### Input records ###

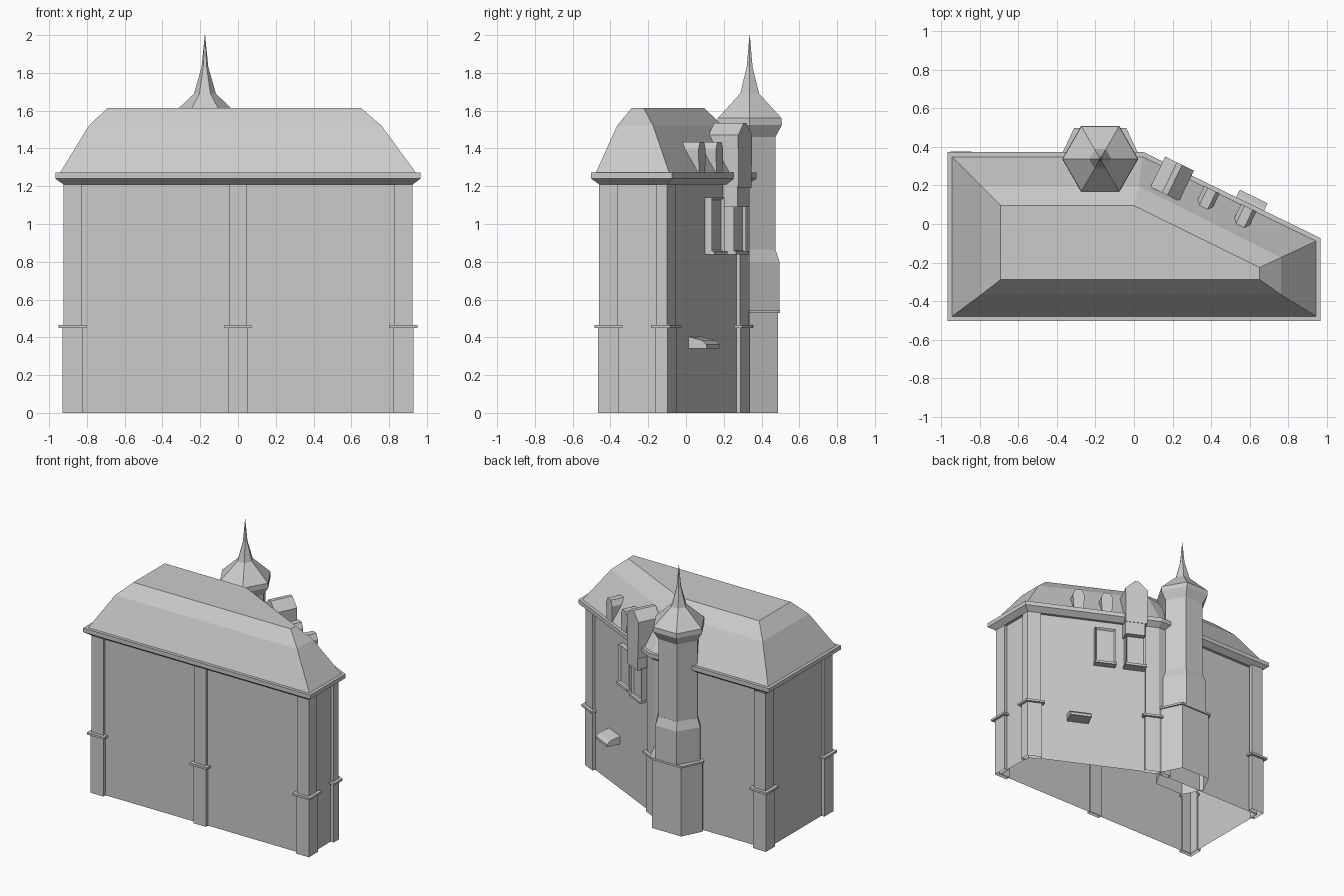
import bpy, bmesh, math
from mathutils import Vector

if "Cube" in bpy.data.objects:
    bpy.data.objects.remove(bpy.data.objects["Cube"])

FOOT = [(-.925, -.46), (.925, -.46), (.925, -.10), (.04, .33), (-.925, .33)]


def finish(name, bm):
    bmesh.ops.recalc_face_normals(bm, faces=bm.faces[:])
    me = bpy.data.meshes.new(name)
    bm.to_mesh(me)
    bm.free()
    ob = bpy.data.objects.new(name, me)
    bpy.context.collection.objects.link(ob)
    return ob


def loft(name, rings, caps=(True, True), recess=None):
    """Skin matching rings of 3D points; optionally recess the end cap."""
    bm = bmesh.new()
    rows = [[bm.verts.new(p) for p in r] for r in rings]
    n = len(rows[0])
    for a, b in zip(rows, rows[1:]):
        for i in range(n):
            j = (i + 1) % n
            bm.faces.new((a[i], a[j], b[j], b[i]))
    if caps[0]:
        bm.faces.new(rows[0][::-1])
    if caps[1]:
        end = bm.faces.new(rows[-1])
        if recess:
            bmesh.ops.recalc_face_normals(bm, faces=bm.faces[:])
            bmesh.ops.inset_region(bm, faces=[end], thickness=recess)
            push = end.normal * -.015
            for v in end.verts:
                v.co += push
    return finish(name, bm)


def ring(poly, z):
    return [(x, y, z) for x, y in poly]


def edge(poly, i):
    a, b = Vector(poly[i]), Vector(poly[(i + 1) % len(poly)])
    d = (b - a).normalized()
    return d, Vector((d.y, -d.x))


def mitre(poly, i, e):
    _, n0 = edge(poly, i - 1)
    _, n1 = edge(poly, i)
    return Vector(poly[i]) + (n0 + n1) * (e / (1 + n0.dot(n1)))


def offset(poly, e):
    return [mitre(poly, i, e) for i in range(len(poly))]


# Walls, cornice and double-pitched roof
wall = offset(FOOT, -.02)
loft("walls", [ring(wall, 0), ring(wall, 1.22)], (False, False))
eave = offset(FOOT, .042)
roof_low = offset(FOOT, .018)
loft("cornice", [ring(wall, 1.21), ring(FOOT, 1.21), ring(eave, 1.24),
                 ring(eave, 1.272), ring(roof_low, 1.272)], (False, False))
roof_mid = [(-.79, -.365), (.76, -.365), (.76, -.174), (.025, .195), (-.79, .195)]
roof_top = [(-.69, -.287), (.65, -.287), (.65, -.225), (0, .095), (-.69, .095)]
loft("roof", [ring(roof_low, 1.27), ring(roof_mid, 1.52), ring(roof_top, 1.615)],
     (False, True))


# Corner pilasters: wider plinth, thin band, shaft
PIL = FOOT[:4] + [(-.925, .352)]


def corner(i, e, w0, w1):
    p = Vector(PIL[i])
    d0, n0 = edge(PIL, i - 1)
    d1, n1 = edge(PIL, i)
    return [mitre(PIL, i, e), p + d1 * (w1 + e) + n1 * e, p + d1 * (w1 + e) - n1 * .03,
            mitre(PIL, i, -.03), p - d0 * (w0 + e) - n0 * .03, p - d0 * (w0 + e) + n0 * e]


def middle(e):
    return [(-.048 - e, -.46 - e), (.048 + e, -.46 - e), (.048 + e, -.43), (-.048 - e, -.43)]


def pilaster(name, shape):
    for part, e, z0, z1 in (("plinth", .005, 0, .455), ("band", .024, .45, .466),
                            ("shaft", 0, .46, 1.215)):
        s = shape(e)
        loft(f"{name}_{part}", [ring(s, z0), ring(s, z1)], (part == "band",) * 2)


for i in range(5):
    w0 = .06 if i == 2 else .1
    pilaster(f"corner_pilaster_{i}", lambda e: corner(i, e, w0, .1))
pilaster("front_pilaster", middle)

# Slanted wall frame: s along the wall, o outwards
D, N = edge(FOOT, 2)


def on_wall(s, o, z):
    p = Vector(FOOT[2]) + D * s + N * o
    return (p.x, p.y, z)


def outward(name, s, prof, o0, o1, recess=None):
    return loft(name, [[on_wall(s + a, o, z) for a, z in prof] for o in (o0, o1)],
                recess=recess)


def rect(h, z0, z1):
    return [(-h, z0), (h, z0), (h, z1), (-h, z1)]


# Dormers
small = [(-.036, 1.26), (.036, 1.26), (.044, 1.395), (.024, 1.435),
         (-.024, 1.435), (-.044, 1.395)]
for k, s in enumerate((.378, .59)):
    outward(f"small_dormer_{k}", s, small, -.10, .022)
large = [(-.08, 1.19), (.08, 1.19), (.083, 1.47), (.015, 1.535), (-.015, 1.535), (-.083, 1.47)]
outward("large_dormer", .80, large, -.105, .07)

# Windows and the bracket box beneath the large dormer
outward("bracket_box", .79, rect(.073, 1.09, 1.20), -.03, .066)
outward("oriel_window", .80, rect(.073, .85, 1.10), -.03, .04, .015)
outward("window_frame", .58, rect(.077, .85, 1.14), -.03, .02, .018)
for k, (s, o) in enumerate(((.80, .055), (.58, .035))):
    outward(f"window_sill_{k}", s, rect(.08, .838, .856), -.03, o)

# Door canopy with sloped top
canopy = [(-.03, .342), (.085, .342), (.085, .362), (.06, .385), (-.03, .405)]
loft("door_canopy", [[on_wall(s, o, z) for o, z in canopy] for s in (.30, .46)])

# Hexagonal stair tower
CX, CY = -.175, .337


def hexagon(r, z):
    return [(CX + r * math.cos(k * math.pi / 3), CY + r * math.sin(k * math.pi / 3), z)
            for k in range(6)]


def tower(name, prof, caps=(True, True)):
    loft(name, [hexagon(r, z) for r, z in prof], caps)


def base(e, z):
    pts = [(.2, 0), (.125, .15), (-.125, .15), (-.2, 0), (-.125, -.15), (.125, -.15)]
    return [(CX + x + math.copysign(e, x), CY + y + (math.copysign(e, y) if y else 0), z)
            for x, y in pts]


loft("tower_base", [base(0, 0), base(0, .54)], (False, True))
loft("tower_band", [base(.01, .53), base(.01, .545)])
tower("tower_middle", [(.182, .53), (.182, .80), (.158, .865)])
tower("tower_shaft", [(.157, .85), (.157, 1.47)])
tower("tower_spire", [(.157, 1.46), (.197, 1.525), (.195, 1.56), (.058, 1.69),
                      (.018, 1.83), (.001, 2.0)])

###

In the copy, omit the pictures and give every line of the data exactly.

== Response ==
import bpy, bmesh, math
from mathutils import Vector

if "Cube" in bpy.data.objects:
    bpy.data.objects.remove(bpy.data.objects["Cube"])

FOOT = [(-.925, -.46), (.925, -.46), (.925, -.10), (.04, .33), (-.925, .33)]


def finish(name, bm):
    bmesh.ops.recalc_face_normals(bm, faces=bm.faces[:])
    me = bpy.data.meshes.new(name)
    bm.to_mesh(me)
    bm.free()
    ob = bpy.data.objects.new(name, me)
    bpy.context.collection.objects.link(ob)
    return ob


def loft(name, rings, caps=(True, True), recess=None):
    """Skin matching rings of 3D points; optionally recess the end cap."""
    bm = bmesh.new()
    rows = [[bm.verts.new(p) for p in r] for r in rings]
    n = len(rows[0])
    for a, b in zip(rows, rows[1:]):
        for i in range(n):
            j = (i + 1) % n
            bm.faces.new((a[i], a[j], b[j], b[i]))
    if caps[0]:
        bm.faces.new(rows[0][::-1])
    if caps[1]:
        end = bm.faces.new(rows[-1])
        if recess:
            bmesh.ops.recalc_face_normals(bm, faces=bm.faces[:])
            bmesh.ops.inset_region(bm, faces=[end], thickness=recess)
            push = end.normal * -.015
            for v in end.verts:
                v.co += push
    return finish(name, bm)


def ring(poly, z):
    return [(x, y, z) for x, y in poly]


def edge(poly, i):
    a, b = Vector(poly[i]), Vector(poly[(i + 1) % len(poly)])
    d = (b - a).normalized()
    return d, Vector((d.y, -d.x))


def mitre(poly, i, e):
    _, n0 = edge(poly, i - 1)
    _, n1 = edge(poly, i)
    return Vector(poly[i]) + (n0 + n1) * (e / (1 + n0.dot(n1)))


def offset(poly, e):
    return [mitre(poly, i, e) for i in range(len(poly))]


# Walls, cornice and double-pitched roof
wall = offset(FOOT, -.02)
loft("walls", [ring(wall, 0), ring(wall, 1.22)], (False, False))
eave = offset(FOOT, .042)
roof_low = offset(FOOT, .018)
loft("cornice", [ring(wall, 1.21), ring(FOOT, 1.21), ring(eave, 1.24),
                 ring(eave, 1.272), ring(roof_low, 1.272)], (False, False))
roof_mid = [(-.79, -.365), (.76, -.365), (.76, -.174), (.025, .195), (-.79, .195)]
roof_top = [(-.69, -.287), (.65, -.287), (.65, -.225), (0, .095), (-.69, .095)]
loft("roof", [ring(roof_low, 1.27), ring(roof_mid, 1.52), ring(roof_top, 1.615)],
     (False, True))


# Corner pilasters: wider plinth, thin band, shaft
PIL = FOOT[:4] + [(-.925, .352)]


def corner(i, e, w0, w1):
    p = Vector(PIL[i])
    d0, n0 = edge(PIL, i - 1)
    d1, n1 = edge(PIL, i)
    return [mitre(PIL, i, e), p + d1 * (w1 + e) + n1 * e, p + d1 * (w1 + e) - n1 * .03,
            mitre(PIL, i, -.03), p - d0 * (w0 + e) - n0 * .03, p - d0 * (w0 + e) + n0 * e]


def middle(e):
    return [(-.048 - e, -.46 - e), (.048 + e, -.46 - e), (.048 + e, -.43), (-.048 - e, -.43)]


def pilaster(name, shape):
    for part, e, z0, z1 in (("plinth", .005, 0, .455), ("band", .024, .45, .466),
                            ("shaft", 0, .46, 1.215)):
        s = shape(e)
        loft(f"{name}_{part}", [ring(s, z0), ring(s, z1)], (part == "band",) * 2)


for i in range(5):
    w0 = .06 if i == 2 else .1
    pilaster(f"corner_pilaster_{i}", lambda e: corner(i, e, w0, .1))
pilaster("front_pilaster", middle)

# Slanted wall frame: s along the wall, o outwards
D, N = edge(FOOT, 2)


def on_wall(s, o, z):
    p = Vector(FOOT[2]) + D * s + N * o
    return (p.x, p.y, z)


def outward(name, s, prof, o0, o1, recess=None):
    return loft(name, [[on_wall(s + a, o, z) for a, z in prof] for o in (o0, o1)],
                recess=recess)


def rect(h, z0, z1):
    return [(-h, z0), (h, z0), (h, z1), (-h, z1)]


# Dormers
small = [(-.036, 1.26), (.036, 1.26), (.044, 1.395), (.024, 1.435),
         (-.024, 1.435), (-.044, 1.395)]
for k, s in enumerate((.378, .59)):
    outward(f"small_dormer_{k}", s, small, -.10, .022)
large = [(-.08, 1.19), (.08, 1.19), (.083, 1.47), (.015, 1.535), (-.015, 1.535), (-.083, 1.47)]
outward("large_dormer", .80, large, -.105, .07)

# Windows and the bracket box beneath the large dormer
outward("bracket_box", .79, rect(.073, 1.09, 1.20), -.03, .066)
outward("oriel_window", .80, rect(.073, .85, 1.10), -.03, .04, .015)
outward("window_frame", .58, rect(.077, .85, 1.14), -.03, .02, .018)
for k, (s, o) in enumerate(((.80, .055), (.58, .035))):
    outward(f"window_sill_{k}", s, rect(.08, .838, .856), -.03, o)

# Door canopy with sloped top
canopy = [(-.03, .342), (.085, .342), (.085, .362), (.06, .385), (-.03, .405)]
loft("door_canopy", [[on_wall(s, o, z) for o, z in canopy] for s in (.30, .46)])

# Hexagonal stair tower
CX, CY = -.175, .337


def hexagon(r, z):
    return [(CX + r * math.cos(k * math.pi / 3), CY + r * math.sin(k * math.pi / 3), z)
            for k in range(6)]


def tower(name, prof, caps=(True, True)):
    loft(name, [hexagon(r, z) for r, z in prof], caps)


def base(e, z):
    pts = [(.2, 0), (.125, .15), (-.125, .15), (-.2, 0), (-.125, -.15), (.125, -.15)]
    return [(CX + x + math.copysign(e, x), CY + y + (math.copysign(e, y) if y else 0), z)
            for x, y in pts]


loft("tower_base", [base(0, 0), base(0, .54)], (False, True))
loft("tower_band", [base(.01, .53), base(.01, .545)])
tower("tower_middle", [(.182, .53), (.182, .80), (.158, .865)])
tower("tower_shaft", [(.157, .85), (.157, 1.47)])
tower("tower_spire", [(.157, 1.46), (.197, 1.525), (.195, 1.56), (.058, 1.69),
                      (.018, 1.83), (.001, 2.0)])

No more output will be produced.